Top of Study material
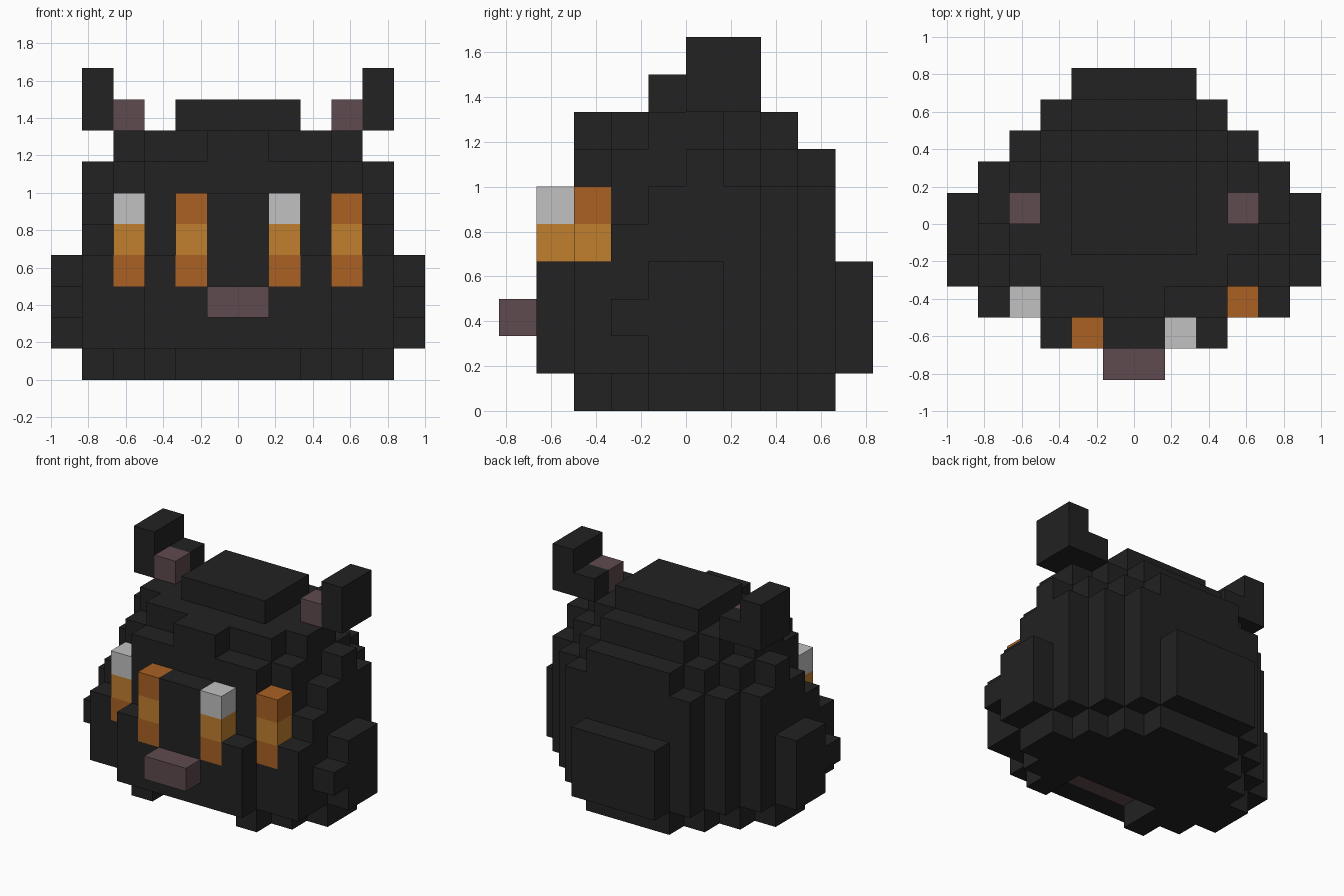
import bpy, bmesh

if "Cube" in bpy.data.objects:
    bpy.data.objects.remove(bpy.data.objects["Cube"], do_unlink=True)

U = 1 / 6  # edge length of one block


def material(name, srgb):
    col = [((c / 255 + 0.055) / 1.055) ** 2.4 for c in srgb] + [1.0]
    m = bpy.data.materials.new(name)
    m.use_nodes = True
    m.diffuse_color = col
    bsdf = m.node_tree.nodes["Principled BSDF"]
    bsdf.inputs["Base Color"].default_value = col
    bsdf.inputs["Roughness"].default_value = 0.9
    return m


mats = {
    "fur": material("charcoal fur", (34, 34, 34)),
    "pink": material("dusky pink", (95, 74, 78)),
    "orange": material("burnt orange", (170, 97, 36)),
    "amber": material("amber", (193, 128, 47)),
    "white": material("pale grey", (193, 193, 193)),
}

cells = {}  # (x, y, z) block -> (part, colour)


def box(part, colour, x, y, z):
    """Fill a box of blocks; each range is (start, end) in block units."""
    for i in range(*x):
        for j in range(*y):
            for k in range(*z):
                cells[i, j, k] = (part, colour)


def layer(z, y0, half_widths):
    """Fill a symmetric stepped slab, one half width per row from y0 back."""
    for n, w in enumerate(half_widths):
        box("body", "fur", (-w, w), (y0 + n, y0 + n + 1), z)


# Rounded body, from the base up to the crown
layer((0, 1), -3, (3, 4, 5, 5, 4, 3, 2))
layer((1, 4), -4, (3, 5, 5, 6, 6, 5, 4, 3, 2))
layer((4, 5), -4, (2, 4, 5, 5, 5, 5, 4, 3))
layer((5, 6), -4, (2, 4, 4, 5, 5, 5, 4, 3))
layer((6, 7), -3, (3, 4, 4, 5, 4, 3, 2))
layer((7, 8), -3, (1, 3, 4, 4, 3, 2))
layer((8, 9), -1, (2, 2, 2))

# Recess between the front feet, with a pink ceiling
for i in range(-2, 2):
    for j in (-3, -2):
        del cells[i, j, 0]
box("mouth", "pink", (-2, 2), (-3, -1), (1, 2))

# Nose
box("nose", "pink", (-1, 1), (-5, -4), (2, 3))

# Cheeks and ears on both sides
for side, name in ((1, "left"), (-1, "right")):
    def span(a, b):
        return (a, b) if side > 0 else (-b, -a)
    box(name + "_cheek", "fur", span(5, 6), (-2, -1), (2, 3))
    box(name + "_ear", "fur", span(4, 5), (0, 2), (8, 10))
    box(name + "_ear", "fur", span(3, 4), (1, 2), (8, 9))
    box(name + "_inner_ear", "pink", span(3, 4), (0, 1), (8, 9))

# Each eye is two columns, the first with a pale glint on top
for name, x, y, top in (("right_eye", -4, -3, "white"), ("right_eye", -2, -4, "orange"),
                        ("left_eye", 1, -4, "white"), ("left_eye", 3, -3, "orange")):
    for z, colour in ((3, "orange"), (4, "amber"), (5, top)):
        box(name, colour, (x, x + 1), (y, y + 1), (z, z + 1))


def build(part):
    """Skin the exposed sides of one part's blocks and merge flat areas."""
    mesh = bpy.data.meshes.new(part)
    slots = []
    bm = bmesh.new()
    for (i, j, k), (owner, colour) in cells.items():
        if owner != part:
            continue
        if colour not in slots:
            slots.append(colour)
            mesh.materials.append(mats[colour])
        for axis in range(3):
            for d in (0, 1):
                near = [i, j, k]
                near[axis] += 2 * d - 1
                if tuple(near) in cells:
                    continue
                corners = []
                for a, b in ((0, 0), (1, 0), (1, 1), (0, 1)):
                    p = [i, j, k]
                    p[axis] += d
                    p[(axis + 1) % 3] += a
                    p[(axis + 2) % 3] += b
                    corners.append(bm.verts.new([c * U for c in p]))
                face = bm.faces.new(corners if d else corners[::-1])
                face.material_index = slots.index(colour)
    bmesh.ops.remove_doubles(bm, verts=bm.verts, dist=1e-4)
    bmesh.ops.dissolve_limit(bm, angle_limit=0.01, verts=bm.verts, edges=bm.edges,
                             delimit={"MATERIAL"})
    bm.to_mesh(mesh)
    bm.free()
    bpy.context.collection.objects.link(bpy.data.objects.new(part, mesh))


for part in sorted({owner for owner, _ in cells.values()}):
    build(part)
Bottom of Study material
■ Instructions to follow: Lines that include the word "slots" are to be extracted from the data above.

■ Exercise result:
    slots = []
        if colour not in slots:
            slots.append(colour)
                face.material_index = slots.index(colour)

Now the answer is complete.